To do - Whichever lines of the entries hold the word "import" should be identified and copied.

Task material -
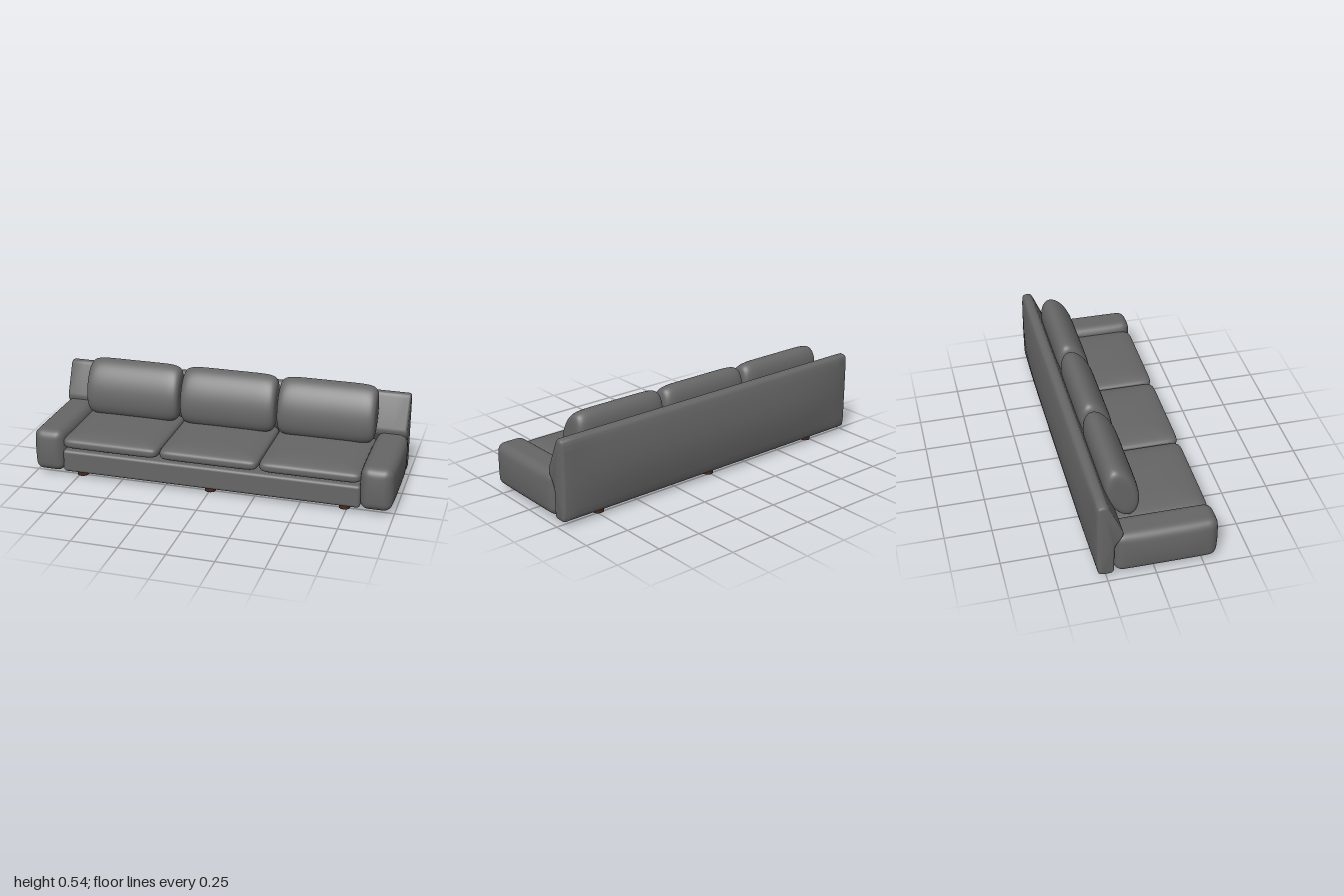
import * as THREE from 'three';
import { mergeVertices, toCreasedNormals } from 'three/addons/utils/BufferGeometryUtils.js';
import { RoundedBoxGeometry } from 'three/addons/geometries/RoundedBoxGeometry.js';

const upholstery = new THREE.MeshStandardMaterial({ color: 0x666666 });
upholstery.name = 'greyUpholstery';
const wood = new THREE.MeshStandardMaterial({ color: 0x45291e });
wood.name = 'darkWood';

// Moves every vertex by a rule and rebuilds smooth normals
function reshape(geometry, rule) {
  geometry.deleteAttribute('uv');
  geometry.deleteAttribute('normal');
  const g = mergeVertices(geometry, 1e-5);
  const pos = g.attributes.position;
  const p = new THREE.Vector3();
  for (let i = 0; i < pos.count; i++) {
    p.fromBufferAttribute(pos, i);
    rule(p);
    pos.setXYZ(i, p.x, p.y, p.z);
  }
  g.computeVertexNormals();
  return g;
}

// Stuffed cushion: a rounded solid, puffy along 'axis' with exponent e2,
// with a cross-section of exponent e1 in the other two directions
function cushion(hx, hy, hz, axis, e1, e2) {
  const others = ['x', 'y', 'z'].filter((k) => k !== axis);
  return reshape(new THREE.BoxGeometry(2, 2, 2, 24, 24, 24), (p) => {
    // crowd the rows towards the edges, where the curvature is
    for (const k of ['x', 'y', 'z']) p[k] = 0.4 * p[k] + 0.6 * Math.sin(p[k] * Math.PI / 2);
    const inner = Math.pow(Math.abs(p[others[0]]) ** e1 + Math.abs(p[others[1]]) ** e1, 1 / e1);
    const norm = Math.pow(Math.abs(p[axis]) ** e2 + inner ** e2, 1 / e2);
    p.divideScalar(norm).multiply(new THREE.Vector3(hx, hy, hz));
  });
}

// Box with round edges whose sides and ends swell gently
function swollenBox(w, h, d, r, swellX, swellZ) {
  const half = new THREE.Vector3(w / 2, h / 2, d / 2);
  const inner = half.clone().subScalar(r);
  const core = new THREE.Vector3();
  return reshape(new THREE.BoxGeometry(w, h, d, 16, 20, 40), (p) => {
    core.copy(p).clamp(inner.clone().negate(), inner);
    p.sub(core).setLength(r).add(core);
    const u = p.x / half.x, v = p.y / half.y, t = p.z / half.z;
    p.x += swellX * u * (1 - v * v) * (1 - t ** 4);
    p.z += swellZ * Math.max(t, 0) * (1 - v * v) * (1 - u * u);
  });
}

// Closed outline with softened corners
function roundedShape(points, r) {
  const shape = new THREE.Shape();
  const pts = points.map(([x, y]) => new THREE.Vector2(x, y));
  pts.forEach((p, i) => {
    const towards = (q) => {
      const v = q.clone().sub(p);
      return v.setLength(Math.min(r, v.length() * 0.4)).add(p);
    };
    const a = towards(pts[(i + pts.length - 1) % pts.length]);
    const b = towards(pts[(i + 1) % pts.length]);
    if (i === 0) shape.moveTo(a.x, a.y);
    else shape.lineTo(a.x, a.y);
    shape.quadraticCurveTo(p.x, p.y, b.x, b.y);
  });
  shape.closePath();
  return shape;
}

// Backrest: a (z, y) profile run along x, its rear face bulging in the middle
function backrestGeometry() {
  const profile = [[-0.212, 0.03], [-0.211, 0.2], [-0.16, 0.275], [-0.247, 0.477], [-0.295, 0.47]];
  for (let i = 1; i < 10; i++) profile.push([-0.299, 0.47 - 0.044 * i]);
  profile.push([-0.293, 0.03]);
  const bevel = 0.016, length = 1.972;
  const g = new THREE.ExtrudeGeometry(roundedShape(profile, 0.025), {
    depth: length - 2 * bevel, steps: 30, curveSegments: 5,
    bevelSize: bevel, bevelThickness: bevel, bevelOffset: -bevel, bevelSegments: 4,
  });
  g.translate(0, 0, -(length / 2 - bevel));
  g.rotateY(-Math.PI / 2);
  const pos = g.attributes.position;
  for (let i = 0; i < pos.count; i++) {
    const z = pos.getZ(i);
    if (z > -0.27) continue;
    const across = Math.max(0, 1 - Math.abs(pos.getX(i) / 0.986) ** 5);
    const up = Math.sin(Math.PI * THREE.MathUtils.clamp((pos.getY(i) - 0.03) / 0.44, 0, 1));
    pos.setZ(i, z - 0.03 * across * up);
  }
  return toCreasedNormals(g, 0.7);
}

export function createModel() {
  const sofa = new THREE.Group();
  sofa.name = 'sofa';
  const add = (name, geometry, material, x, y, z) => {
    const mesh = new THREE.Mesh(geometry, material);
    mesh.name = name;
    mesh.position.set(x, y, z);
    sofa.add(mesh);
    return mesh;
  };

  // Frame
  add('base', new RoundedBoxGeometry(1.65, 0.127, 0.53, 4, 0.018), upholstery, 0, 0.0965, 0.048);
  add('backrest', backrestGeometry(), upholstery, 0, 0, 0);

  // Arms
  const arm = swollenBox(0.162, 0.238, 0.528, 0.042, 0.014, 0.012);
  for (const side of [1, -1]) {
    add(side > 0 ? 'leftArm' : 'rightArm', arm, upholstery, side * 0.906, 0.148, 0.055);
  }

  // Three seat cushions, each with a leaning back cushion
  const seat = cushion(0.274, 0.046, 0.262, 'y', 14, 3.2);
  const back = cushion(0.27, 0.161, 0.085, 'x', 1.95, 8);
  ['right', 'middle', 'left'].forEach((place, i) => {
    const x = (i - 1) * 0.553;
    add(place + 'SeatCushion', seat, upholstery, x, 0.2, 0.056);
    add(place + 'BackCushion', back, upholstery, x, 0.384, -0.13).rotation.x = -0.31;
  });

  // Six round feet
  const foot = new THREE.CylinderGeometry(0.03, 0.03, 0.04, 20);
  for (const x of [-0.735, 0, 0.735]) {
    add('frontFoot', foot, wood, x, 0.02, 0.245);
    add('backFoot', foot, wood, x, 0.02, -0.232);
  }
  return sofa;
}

Output for this exercise -
import * as THREE from 'three';
import { mergeVertices, toCreasedNormals } from 'three/addons/utils/BufferGeometryUtils.js';
import { RoundedBoxGeometry } from 'three/addons/geometries/RoundedBoxGeometry.js';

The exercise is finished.